— Ovince Saint Preux (@003_OSP) October 19, 2017
It didn’t take long for Anderson to respond agreeing to the fight, tagging Mick Maynard and Dana White in his response.
Only a few short hours later, the fight announcement came from the official UFC twitter account.
Fight News update!!
— UFC (@ufc) October 19, 2017
This top 10 Light Heavyweight matchup should add to an already amazing card coming in November at Madison Square Garden. Saint Preux is coming off of back to back wins both due to the very rare von flue choke, he finds himself ranked #7th in the latest edition of the 205-pound rankings. Corey “Overtime” Anderson is 4-2 in his last 6 fights, but is coming off a brutal first round knockout loss to Jimi Manuwa in March.
With such a exciting fight added to this card, what do you see happening November 4th? Will Corey Anderson bounce back and look to jump into the top 5 of the rankings, or will Ovince Saint Preux go for a third straight von flue choke? Let us know.

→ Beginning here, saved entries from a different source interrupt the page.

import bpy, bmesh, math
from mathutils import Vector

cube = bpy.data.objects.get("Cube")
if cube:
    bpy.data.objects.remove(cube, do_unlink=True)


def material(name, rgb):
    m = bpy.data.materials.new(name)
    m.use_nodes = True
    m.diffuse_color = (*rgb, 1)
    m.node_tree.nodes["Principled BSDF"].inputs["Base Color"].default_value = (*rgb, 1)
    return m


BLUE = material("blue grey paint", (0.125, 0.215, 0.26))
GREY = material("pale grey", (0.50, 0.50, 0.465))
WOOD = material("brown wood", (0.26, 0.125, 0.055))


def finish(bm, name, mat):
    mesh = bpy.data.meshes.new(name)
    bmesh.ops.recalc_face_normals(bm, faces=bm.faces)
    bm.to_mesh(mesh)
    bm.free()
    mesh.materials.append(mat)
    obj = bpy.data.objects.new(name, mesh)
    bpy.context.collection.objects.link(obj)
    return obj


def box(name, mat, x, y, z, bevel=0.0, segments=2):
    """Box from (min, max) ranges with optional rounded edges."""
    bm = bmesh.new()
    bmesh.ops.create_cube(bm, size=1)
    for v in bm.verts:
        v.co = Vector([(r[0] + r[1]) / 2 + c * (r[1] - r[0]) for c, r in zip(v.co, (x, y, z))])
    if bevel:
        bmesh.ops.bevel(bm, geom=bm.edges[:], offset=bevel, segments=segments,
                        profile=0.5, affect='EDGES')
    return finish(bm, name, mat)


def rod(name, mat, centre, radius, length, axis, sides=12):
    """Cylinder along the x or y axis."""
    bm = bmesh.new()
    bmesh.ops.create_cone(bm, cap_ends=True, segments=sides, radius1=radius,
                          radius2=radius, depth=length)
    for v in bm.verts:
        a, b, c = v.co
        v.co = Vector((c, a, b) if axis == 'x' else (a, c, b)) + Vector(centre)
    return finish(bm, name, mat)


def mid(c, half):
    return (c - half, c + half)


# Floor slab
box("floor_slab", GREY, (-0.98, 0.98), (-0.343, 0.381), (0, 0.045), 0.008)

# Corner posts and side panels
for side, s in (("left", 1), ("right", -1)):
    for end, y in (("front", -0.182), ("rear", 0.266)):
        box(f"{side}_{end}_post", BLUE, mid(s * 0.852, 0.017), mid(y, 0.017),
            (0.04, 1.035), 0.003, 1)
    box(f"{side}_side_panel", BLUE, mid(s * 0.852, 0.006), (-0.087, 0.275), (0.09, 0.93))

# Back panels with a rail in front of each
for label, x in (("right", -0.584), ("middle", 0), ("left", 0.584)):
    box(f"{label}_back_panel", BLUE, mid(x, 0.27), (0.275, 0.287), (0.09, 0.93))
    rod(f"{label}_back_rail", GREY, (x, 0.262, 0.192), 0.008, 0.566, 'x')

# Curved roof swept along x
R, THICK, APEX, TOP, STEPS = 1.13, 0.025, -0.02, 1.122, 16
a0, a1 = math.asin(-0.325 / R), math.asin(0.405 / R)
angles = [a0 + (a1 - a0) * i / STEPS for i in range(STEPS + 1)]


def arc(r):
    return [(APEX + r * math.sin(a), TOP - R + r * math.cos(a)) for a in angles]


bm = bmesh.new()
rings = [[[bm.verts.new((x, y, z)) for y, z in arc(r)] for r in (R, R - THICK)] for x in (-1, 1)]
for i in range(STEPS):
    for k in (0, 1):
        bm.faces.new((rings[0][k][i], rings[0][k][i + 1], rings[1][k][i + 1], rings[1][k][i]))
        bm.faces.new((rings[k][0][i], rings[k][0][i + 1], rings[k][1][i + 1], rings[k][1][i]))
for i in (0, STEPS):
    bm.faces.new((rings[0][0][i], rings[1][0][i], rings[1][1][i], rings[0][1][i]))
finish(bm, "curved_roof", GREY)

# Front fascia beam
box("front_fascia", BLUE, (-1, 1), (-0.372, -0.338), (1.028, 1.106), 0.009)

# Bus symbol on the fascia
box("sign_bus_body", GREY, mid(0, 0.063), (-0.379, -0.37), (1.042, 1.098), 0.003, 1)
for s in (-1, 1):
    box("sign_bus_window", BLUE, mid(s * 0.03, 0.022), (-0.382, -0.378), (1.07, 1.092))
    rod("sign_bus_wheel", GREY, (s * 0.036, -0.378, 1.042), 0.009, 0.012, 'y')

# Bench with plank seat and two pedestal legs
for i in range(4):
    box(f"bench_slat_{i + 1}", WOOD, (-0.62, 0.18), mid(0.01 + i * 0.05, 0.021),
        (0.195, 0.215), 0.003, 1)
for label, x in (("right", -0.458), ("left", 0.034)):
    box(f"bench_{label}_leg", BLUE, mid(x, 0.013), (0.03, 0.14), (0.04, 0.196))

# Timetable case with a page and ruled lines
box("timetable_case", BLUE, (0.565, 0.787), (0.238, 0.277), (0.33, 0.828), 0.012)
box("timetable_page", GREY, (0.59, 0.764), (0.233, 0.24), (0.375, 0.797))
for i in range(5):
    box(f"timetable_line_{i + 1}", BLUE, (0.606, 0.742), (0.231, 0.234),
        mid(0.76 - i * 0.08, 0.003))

*Watch* Bellator 185 Weigh in: Live Stream, Results
Watch the live weigh-ins for Bellator 185 here.
Gegard Mousasi takes on Alexander Slemenko live this Friday night October 20th at the Mohegan Sun Arena in Uncasville CT. This is the first appearance for Mousasi in the Bellator cage as he looks to secure a title shot with a win over the very tough former Bellator champion Slemenko. Joining these men of the main card will be a pair of welterweights as Neiman Gracie from the famous Gracie BJJ family takes on Zak Bucia in the co-main event.
Full Weigh-in Results: (Updated in real time)
Gegard Mousasi (185) vs. Alexander Shlemenko (186)
Neiman Gracie (170.5) vs. Zak Bucia (170)
Heather Hardy (126) vs. Kristina Williams (126)
Ryan Quinn (155.5) vs. Marcus Surin (155)
Ana Julaton (125.5) vs. Lisa Blaine (122)
Jordan Young (200) vs. Alec Hooben (194)
Costello van Steenis (185) vs. Steve Skrzat (186)
Vinicius de Jesus (170) vs. Joaquin Buckley (171)
John Beneduce (154.5) vs. Dean Hancock (155)
Timothy Wheeler (144) vs. Pete Rogers (144)
Don Shainis (150) vs. Matthew Denning (149)
Frank Sforza (149) vs. Vovka Clay (150)
Kevin Carrier (156) vs. Jose Antonio Perez (153)
John Lopez (126) vs. Billy Giovanella (125)
- Bellator5 days ago
Michael Page Not Focusing on Opponent Ahead of Boxing Debut
- Cage Warriors1 week ago
EXCLUSIVE: Matt Inman Talks Cage Warriors 87, His Love For Fighting And Craig White Possibly Tiring Himself Out.
- News1 week ago
Why the UFC Needs to Introduce 165 and 175-pound Weight Divisions
- Opinion7 days ago
Rafael dos Anjos vs. Robbie Lawler Sets Up Intriguing Title Fight Scenarios
- British1 week ago
EXCLUSIVE: Jack Shore talks Cage Warriors 87 Opponent Change, Pressure and Being Ready for A Big Opportunity
- Opinion5 days ago
A list of fighters who fought Michael Bisping – while on steroids
- BAMMA1 week ago
Exclusive: Alex Lohore “Didn’t Know” Who Richard Kiely Was Before BAMMA 32 Booking
- Fight Announcements1 week ago
Aldo vs. Lamas 2 and Ponzinibbio vs. Perry Added to UFC Winnipeg